Being digital literate is now crucial for study, employment and everyday life. Students entering the workforce must be digitally literate in order to navigate and adapt to changing roles and demands of technology. According to the Foundation for Young Australians, "the demand for digital skills has already gone up by more than 200 % in the past three years" (FYA, 2017).
Digital literacy encompasses a range of skills that facilitate learning, communication, collaboration, research and online participation. Students need to learn not only proficiency with digital tools and platforms, but also how to use digital technologies to effectively support their study and learning, to interact ethically and productively, and to forge a positive and dynamic online identity.

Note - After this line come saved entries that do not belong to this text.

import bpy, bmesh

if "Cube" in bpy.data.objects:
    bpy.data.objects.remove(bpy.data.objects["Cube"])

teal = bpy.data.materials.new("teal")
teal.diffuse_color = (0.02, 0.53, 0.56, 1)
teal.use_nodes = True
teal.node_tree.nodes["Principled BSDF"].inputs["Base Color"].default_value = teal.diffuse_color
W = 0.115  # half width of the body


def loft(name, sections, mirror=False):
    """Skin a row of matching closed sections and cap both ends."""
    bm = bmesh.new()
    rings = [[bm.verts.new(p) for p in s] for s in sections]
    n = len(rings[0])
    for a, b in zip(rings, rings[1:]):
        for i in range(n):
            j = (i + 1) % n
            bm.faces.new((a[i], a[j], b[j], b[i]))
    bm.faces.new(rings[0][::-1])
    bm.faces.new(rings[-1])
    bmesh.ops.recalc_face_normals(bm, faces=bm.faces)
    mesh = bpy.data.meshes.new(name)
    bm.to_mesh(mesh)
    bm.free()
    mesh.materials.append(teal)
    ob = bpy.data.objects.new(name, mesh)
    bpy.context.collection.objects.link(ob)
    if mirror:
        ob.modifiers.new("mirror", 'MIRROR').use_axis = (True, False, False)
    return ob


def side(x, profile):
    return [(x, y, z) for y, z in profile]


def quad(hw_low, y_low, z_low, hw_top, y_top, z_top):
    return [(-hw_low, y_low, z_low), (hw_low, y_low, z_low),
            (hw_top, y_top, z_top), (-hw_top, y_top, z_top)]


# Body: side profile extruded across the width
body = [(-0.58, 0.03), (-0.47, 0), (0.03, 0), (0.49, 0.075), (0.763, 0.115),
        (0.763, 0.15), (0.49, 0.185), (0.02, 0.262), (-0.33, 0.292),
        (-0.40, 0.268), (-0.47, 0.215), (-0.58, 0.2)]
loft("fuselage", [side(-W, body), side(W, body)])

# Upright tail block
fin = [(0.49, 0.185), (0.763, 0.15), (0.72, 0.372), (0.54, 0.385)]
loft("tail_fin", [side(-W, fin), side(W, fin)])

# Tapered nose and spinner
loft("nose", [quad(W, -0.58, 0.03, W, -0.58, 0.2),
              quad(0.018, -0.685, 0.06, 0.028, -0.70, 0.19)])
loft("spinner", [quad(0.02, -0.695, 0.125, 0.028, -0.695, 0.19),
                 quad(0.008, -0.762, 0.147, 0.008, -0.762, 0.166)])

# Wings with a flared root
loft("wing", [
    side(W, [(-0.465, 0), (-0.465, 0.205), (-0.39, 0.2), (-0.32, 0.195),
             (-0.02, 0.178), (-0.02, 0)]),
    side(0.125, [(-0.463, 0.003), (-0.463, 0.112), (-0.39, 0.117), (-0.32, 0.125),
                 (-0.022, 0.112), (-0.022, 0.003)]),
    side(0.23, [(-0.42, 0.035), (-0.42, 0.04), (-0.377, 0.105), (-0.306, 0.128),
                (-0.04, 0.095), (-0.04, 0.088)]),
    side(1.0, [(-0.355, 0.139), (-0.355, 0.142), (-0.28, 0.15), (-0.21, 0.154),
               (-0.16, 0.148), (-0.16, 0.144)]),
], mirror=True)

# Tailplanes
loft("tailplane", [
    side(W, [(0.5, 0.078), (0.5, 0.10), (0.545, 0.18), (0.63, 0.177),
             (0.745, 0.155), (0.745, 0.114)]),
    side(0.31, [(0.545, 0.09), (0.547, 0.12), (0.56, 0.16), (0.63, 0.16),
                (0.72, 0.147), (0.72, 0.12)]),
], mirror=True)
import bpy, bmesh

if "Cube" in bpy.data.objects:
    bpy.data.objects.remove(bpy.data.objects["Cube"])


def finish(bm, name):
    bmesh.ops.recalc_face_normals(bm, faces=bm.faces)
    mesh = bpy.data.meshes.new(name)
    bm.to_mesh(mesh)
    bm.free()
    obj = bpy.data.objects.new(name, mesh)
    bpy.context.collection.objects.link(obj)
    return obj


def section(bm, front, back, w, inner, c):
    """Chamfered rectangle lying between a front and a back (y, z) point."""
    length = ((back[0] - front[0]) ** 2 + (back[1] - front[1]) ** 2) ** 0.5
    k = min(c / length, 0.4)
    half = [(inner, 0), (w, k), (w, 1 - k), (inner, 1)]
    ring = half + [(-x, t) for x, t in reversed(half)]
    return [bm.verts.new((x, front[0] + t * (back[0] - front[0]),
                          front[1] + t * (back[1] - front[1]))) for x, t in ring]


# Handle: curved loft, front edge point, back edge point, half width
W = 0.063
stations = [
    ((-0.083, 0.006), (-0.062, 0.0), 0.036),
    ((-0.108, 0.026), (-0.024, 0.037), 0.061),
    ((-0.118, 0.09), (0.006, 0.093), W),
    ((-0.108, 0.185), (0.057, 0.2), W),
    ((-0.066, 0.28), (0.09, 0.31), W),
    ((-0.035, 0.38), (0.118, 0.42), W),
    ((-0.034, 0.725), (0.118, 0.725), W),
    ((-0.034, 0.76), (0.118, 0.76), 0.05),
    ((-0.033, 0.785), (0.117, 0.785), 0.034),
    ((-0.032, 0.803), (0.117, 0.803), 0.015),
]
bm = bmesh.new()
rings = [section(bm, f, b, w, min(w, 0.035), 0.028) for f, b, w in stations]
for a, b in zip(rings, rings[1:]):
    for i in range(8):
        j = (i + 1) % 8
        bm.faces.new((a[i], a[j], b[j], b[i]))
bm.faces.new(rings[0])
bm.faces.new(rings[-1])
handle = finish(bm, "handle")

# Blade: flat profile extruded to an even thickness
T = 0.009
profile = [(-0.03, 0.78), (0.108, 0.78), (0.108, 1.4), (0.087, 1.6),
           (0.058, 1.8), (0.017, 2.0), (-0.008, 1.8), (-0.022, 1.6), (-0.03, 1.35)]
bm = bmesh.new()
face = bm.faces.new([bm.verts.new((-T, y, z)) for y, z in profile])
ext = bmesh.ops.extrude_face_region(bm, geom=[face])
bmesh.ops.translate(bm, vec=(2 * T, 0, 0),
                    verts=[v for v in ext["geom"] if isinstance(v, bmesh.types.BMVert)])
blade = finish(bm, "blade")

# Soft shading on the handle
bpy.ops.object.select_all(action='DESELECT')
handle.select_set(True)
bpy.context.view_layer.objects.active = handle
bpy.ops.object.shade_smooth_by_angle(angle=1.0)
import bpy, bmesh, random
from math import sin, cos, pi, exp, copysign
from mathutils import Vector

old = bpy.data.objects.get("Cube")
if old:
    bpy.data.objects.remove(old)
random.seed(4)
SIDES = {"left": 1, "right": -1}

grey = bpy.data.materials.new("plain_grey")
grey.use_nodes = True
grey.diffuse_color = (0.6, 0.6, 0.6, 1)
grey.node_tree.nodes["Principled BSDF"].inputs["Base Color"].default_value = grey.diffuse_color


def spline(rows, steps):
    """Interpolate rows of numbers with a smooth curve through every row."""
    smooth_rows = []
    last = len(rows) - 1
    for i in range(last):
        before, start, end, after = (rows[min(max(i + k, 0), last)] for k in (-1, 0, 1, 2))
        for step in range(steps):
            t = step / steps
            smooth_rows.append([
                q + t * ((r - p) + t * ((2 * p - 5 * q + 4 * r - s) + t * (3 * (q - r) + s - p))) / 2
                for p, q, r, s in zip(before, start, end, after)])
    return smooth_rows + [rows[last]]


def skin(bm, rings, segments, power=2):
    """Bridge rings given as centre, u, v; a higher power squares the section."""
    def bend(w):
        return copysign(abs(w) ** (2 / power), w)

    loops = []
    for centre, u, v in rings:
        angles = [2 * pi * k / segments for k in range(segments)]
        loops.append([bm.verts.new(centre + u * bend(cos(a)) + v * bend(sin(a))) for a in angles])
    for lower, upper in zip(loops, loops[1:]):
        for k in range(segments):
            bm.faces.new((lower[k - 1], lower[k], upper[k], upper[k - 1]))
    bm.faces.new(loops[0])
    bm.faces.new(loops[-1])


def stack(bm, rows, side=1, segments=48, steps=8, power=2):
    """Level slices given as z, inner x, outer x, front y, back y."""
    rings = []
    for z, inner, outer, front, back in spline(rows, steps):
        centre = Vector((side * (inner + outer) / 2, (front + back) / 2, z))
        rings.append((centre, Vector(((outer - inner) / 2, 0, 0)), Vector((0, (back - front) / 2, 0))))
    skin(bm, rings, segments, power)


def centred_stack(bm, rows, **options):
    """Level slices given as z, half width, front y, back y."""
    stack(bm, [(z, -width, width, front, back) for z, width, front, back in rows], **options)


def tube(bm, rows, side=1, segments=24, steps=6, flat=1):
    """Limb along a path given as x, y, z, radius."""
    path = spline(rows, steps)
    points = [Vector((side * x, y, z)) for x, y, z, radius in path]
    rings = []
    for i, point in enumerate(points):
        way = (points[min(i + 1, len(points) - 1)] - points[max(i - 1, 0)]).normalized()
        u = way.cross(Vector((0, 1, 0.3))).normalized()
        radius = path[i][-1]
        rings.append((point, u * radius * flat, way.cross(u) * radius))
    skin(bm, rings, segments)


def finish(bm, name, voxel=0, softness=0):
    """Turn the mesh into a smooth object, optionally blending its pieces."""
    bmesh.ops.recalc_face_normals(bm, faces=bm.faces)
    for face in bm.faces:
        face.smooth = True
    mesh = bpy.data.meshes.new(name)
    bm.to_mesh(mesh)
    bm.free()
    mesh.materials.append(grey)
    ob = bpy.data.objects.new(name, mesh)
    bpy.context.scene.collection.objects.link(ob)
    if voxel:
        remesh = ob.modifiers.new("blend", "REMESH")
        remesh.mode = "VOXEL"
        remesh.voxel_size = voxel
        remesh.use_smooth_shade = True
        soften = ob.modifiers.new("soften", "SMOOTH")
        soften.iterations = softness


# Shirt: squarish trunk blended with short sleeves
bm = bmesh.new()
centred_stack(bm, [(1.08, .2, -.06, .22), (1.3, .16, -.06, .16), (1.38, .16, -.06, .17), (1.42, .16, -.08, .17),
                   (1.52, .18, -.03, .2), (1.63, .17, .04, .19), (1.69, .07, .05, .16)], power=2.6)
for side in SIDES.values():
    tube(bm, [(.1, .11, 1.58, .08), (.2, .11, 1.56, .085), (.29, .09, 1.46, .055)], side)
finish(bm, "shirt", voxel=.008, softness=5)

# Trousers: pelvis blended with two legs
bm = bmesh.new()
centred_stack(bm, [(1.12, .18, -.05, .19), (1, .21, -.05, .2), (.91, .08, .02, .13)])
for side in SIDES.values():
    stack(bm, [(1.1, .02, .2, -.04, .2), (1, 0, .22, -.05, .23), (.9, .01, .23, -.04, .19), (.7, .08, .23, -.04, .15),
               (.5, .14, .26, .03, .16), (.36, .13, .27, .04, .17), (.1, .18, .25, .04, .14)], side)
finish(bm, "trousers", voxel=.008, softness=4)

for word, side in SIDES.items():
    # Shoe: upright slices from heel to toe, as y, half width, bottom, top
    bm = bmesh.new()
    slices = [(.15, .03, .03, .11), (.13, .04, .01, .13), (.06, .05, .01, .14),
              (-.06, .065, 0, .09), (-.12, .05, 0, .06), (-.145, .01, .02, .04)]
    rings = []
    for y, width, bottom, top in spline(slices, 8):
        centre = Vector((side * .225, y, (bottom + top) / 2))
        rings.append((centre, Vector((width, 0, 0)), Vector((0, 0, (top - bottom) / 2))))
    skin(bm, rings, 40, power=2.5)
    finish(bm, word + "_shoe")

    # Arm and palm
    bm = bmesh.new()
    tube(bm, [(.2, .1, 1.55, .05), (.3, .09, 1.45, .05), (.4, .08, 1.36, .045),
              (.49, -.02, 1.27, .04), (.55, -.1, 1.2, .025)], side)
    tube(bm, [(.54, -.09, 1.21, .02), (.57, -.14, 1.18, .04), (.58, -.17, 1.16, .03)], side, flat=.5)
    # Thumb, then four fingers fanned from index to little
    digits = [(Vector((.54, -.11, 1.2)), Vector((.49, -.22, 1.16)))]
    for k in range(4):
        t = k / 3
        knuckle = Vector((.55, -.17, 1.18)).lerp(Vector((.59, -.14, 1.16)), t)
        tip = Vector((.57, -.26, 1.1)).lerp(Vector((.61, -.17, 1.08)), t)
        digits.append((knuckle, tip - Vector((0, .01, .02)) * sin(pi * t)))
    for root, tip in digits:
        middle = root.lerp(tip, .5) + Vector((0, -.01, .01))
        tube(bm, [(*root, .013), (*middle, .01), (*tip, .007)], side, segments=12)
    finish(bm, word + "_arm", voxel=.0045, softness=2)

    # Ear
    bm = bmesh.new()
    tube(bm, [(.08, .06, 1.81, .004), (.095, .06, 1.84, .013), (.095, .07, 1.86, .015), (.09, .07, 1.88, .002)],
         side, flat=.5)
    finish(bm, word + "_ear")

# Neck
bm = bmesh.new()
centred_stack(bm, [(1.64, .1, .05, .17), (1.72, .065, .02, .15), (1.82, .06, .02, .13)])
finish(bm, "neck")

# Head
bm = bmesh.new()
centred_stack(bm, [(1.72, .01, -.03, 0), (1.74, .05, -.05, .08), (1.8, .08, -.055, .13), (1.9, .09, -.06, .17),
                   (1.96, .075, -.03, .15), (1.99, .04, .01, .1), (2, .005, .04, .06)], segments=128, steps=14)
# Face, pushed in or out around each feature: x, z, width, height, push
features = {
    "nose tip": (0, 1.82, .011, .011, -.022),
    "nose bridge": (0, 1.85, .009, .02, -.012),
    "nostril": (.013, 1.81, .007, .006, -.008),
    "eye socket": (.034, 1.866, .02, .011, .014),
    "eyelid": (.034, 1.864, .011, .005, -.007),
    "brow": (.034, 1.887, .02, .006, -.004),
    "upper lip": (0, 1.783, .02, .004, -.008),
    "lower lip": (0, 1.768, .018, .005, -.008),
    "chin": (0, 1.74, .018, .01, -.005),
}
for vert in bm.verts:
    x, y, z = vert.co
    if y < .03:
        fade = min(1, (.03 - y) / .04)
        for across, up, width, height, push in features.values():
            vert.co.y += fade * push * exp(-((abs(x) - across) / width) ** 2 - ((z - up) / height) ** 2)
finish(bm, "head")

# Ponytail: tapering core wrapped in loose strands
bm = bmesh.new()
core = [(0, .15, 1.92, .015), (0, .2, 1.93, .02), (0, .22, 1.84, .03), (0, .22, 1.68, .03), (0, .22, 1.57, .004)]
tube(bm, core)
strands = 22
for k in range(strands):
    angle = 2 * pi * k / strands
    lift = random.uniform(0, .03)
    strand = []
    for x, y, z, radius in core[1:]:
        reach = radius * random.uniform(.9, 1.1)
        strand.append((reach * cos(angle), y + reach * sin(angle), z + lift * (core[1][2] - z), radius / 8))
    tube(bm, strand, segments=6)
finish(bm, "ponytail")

Many skills learnt from the Digital Literacy Stack can be applied directly to students' learning, whether when engaging with specific course-work, or when developing more general, transferable capabilities. Creds enhance student learning through improving their ability to navigate online, to work with others, to interpret content and data, and in creating online objects. These Creds also assist students beyond university, providing skills that boost employability as well as their ability to adapt to new roles, occupations and industries.
Foundation for Young Australians 2017, The new basics: Big data reveals the skills young people need for the New Work Order, report, Foundation for Young Australians, viewed 11 March 2019, <https://www.fya.org.au/wp-content/uploads/2016/04/The-New-Basics_Update_Web.pdf.
RMIT University 2019, 21CC capabilities, RMIT University, viewed 19 March 2019, <https://sites.rmit.edu.au/21ccproject/about-us/capabilities/>.